PROBLEM DETAILS:
Nothing but the lines below between the line holding "bmesh.ops.create_cube(bm, size=1, matrix=mid" and the line holding "for i, p in", inclusive, should appear in the answer, each set down exactly.

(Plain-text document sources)
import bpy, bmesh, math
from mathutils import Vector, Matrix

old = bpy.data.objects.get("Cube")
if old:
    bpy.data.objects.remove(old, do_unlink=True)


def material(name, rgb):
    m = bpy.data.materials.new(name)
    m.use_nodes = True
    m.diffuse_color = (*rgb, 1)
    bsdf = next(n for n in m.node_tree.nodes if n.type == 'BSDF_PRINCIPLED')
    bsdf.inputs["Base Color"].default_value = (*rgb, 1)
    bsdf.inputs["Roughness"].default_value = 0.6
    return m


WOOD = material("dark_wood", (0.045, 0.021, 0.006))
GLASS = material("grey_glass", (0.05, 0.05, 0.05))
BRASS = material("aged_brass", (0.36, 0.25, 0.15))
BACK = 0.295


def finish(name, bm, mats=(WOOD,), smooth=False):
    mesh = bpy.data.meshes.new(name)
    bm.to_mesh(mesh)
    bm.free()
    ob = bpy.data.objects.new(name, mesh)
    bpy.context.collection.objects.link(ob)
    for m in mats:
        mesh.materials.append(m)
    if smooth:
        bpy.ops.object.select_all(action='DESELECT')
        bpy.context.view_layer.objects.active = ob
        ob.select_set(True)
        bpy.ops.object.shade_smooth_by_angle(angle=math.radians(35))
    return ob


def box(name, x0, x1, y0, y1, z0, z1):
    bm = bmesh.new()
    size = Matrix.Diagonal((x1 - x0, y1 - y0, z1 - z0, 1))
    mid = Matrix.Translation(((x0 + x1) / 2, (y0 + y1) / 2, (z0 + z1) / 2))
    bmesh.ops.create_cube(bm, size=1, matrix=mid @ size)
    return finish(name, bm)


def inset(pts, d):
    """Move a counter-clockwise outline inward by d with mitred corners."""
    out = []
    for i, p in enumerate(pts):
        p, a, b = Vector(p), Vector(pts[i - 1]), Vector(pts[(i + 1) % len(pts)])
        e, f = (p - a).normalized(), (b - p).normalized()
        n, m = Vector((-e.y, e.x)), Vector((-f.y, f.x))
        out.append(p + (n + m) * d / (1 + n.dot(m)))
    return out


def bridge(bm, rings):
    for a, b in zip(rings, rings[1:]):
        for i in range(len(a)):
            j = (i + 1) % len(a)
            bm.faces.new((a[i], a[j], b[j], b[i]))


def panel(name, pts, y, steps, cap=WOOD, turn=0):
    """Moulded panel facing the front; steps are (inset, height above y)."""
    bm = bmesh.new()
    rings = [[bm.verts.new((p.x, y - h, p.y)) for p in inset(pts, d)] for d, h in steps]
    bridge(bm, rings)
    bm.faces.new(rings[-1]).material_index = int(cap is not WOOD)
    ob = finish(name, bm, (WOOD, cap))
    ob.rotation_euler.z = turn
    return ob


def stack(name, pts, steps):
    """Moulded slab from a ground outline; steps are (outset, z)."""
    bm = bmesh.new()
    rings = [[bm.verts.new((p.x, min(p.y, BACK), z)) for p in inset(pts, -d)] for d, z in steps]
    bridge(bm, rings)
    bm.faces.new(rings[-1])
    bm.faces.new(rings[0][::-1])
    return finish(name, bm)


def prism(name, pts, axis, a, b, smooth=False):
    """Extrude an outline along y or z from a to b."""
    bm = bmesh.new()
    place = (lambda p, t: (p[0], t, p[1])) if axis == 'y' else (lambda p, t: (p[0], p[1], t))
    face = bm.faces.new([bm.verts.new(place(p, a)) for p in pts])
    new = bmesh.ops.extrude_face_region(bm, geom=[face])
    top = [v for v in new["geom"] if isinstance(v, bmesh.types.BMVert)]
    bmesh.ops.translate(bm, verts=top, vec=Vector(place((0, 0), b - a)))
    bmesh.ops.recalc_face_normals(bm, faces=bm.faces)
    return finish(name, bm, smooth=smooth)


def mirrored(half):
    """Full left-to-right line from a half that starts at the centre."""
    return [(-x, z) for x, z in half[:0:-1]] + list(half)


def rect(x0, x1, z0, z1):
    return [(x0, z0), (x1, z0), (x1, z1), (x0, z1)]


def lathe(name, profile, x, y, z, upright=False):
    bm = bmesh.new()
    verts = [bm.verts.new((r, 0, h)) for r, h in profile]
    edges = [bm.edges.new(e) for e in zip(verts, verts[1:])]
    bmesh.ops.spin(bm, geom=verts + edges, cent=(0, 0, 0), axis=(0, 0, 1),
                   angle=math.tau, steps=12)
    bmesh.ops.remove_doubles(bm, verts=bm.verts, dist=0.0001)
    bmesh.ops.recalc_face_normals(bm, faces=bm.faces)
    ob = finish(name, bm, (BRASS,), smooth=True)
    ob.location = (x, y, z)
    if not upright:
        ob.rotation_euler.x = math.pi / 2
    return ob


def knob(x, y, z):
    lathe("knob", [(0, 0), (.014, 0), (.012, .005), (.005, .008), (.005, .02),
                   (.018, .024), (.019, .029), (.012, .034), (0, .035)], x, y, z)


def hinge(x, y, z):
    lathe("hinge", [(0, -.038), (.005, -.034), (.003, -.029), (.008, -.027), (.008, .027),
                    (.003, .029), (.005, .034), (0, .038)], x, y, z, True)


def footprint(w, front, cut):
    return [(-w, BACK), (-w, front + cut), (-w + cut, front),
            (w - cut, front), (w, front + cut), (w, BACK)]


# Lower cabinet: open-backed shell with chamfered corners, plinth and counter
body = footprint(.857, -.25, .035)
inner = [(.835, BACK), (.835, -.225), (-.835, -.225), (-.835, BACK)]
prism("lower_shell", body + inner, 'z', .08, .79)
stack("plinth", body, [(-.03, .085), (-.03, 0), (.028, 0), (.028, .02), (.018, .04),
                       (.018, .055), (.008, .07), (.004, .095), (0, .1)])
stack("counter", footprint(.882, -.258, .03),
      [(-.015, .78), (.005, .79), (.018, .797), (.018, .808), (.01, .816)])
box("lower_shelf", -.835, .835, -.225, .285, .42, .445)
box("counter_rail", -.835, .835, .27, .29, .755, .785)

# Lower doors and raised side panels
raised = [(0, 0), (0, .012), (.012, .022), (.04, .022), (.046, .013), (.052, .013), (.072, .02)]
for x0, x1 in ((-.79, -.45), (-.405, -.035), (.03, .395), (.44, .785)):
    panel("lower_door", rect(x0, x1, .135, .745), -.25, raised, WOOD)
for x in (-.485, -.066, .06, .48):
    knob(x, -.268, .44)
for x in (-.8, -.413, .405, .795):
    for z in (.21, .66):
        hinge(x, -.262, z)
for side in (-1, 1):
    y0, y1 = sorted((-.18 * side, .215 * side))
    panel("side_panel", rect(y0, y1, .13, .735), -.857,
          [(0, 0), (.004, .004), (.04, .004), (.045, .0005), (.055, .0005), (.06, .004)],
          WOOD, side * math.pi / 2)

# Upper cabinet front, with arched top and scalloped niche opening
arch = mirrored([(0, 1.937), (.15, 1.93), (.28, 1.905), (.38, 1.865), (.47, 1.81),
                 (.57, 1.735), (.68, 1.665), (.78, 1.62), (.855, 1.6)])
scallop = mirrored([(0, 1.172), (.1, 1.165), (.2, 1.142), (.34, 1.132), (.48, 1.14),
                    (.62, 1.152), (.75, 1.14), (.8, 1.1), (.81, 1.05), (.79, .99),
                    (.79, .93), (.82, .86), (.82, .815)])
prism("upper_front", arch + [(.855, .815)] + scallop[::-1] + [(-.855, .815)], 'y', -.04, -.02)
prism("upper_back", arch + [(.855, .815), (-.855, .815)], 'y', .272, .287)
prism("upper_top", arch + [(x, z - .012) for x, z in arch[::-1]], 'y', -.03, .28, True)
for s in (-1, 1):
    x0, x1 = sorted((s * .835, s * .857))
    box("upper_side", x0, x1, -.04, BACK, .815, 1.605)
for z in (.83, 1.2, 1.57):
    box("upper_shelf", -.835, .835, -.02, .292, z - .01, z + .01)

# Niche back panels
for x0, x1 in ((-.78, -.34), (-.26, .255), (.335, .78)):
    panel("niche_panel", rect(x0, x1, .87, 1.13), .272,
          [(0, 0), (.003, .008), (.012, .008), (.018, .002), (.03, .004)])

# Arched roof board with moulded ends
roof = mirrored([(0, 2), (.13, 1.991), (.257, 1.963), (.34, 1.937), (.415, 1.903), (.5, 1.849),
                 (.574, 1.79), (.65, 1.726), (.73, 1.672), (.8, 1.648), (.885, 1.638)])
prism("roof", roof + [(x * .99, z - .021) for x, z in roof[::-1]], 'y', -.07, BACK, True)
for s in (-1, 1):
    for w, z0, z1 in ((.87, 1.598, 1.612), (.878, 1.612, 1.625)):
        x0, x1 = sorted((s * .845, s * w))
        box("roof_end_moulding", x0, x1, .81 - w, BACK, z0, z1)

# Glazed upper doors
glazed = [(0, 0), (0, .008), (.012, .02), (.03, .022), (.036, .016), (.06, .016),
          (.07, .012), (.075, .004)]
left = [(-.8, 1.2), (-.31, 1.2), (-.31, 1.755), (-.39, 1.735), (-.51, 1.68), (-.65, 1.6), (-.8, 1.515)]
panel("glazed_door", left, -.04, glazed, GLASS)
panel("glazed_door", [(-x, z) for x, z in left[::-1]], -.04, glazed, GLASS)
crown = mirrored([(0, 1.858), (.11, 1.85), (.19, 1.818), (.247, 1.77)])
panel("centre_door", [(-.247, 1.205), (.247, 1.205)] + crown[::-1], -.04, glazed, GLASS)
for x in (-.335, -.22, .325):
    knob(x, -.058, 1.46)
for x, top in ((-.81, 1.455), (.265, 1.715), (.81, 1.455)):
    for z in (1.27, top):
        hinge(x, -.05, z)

PROBLEM SOLUTION:
    bmesh.ops.create_cube(bm, size=1, matrix=mid @ size)
    return finish(name, bm)


def inset(pts, d):
    """Move a counter-clockwise outline inward by d with mitred corners."""
    out = []
    for i, p in enumerate(pts):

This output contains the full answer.